Luckily for me, my group happened to start hanging out with a couple of fire dancers from Quixotic. After spending some time in the tent talking to them about how much they enjoy the community of artists that makes up Quixotic and how appreciative they are to be performing at Wakarusa, the rain came to a stop and it was time to get down to business. Our new friend Ken had a bag of tricks and a nifty staff with him, so with his badassery and the help of my hand drums, we started up a nice private fire show for the neighbors to gather around for. I can only hope everybody else found something equally awesome to occupy their time without music.
Sunday came about and everybody was in a bit of a daze. Starting the morning with a very well organized drum circle, today was destined to be a day of relaxation. The lineup was offering plenty of reggae and bluegrass for people to lay out on a blanket and enjoy. People weren’t completely giving up on dancing, though. At Toubab Krewe I saw groups of people lying on the ground until the music forced them up for a few minutes of dancing before retreating back to the ground once again.

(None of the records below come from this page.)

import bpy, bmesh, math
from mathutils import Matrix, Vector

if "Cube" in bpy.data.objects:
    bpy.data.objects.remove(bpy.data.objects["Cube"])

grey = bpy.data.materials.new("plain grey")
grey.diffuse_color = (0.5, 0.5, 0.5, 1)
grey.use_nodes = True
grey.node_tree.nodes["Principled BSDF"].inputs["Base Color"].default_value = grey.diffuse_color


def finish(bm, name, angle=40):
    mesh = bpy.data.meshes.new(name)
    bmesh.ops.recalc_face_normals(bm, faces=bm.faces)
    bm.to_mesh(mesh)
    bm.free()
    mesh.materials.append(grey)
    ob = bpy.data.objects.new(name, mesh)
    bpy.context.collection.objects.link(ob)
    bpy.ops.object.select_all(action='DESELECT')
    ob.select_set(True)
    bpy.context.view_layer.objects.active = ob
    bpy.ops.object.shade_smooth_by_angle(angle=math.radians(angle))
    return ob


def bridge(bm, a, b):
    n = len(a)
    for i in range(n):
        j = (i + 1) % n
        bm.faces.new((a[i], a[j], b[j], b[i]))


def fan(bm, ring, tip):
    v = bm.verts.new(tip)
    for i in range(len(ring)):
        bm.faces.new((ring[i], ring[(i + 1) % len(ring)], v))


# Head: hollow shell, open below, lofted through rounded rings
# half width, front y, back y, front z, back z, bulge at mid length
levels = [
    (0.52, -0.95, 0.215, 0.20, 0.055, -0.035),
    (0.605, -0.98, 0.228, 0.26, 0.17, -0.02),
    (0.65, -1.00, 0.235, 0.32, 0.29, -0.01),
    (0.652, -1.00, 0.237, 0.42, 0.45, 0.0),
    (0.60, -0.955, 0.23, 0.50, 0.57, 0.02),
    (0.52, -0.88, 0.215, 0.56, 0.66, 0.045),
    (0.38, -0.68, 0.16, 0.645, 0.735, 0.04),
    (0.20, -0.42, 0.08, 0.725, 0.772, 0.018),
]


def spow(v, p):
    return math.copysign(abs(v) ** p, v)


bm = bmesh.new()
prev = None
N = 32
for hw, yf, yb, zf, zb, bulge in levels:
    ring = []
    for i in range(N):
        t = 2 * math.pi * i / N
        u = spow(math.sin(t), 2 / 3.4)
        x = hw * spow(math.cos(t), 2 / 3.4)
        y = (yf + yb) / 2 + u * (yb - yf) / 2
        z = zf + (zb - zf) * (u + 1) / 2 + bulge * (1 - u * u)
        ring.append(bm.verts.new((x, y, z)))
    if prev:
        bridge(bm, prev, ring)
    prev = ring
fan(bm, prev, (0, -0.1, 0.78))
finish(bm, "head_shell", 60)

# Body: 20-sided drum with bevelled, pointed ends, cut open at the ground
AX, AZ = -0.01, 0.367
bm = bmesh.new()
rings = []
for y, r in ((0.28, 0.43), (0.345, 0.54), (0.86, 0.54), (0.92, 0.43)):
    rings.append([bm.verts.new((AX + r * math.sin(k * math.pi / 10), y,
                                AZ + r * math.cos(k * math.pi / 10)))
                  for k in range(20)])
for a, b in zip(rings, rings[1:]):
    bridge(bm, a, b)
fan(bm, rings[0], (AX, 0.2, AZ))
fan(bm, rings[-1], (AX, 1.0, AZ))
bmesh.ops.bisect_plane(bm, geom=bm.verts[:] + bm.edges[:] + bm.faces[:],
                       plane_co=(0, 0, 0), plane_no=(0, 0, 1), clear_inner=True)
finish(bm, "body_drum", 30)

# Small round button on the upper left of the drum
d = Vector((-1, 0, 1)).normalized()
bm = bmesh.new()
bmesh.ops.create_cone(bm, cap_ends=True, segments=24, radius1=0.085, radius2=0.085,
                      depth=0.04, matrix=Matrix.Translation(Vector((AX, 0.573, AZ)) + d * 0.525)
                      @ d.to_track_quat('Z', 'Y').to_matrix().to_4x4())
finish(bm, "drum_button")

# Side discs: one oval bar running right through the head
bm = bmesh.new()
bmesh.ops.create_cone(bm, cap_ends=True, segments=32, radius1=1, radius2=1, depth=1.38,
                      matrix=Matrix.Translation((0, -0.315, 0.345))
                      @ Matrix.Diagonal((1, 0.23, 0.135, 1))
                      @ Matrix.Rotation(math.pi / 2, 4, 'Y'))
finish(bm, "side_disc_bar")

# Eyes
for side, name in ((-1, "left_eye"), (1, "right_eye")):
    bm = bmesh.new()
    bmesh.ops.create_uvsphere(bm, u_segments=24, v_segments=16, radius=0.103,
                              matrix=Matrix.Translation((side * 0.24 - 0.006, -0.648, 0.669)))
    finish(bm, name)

The day continues on with what seems to be fantastic weather until it happens again. I don’t know how, but the Arkansas skies bring in storms in seconds flat. Once again the stages were shut down for what looked like a pretty significant storm. So everybody packs back into their cars and tents to wait out the storm. After what was probably about 30-40 minutes of rather intense hail and rain, we came out of the tent to see a very different place than when we went in. Tents were flipped over, little creeks and ponds had formed in ditches, and everything was soaked. Unfortunately for my group, one of our tents had been completely ruined. Eventually they got the music started back up again, but for me and my car, Arkansas had gotten the best of us and it was time to head out. I’m rather disappointed to have had to miss Slightly Stoopid, Matisyahu, EOTO, and The Floozies closing out the festival, but I know they’ll all be around and I know I’ll be there dancing my face off.
The weather was a bit whacky, but so where the people that took over Ozark, Arkansas for four days. Mulberry Mountain has an energy unlike any other place I’ve ever been to, and I absolutely cannot wait to make it back next summer to see if they can somehow manage to top the four days that I had the pleasure of spending at Wakarusa Music Festival.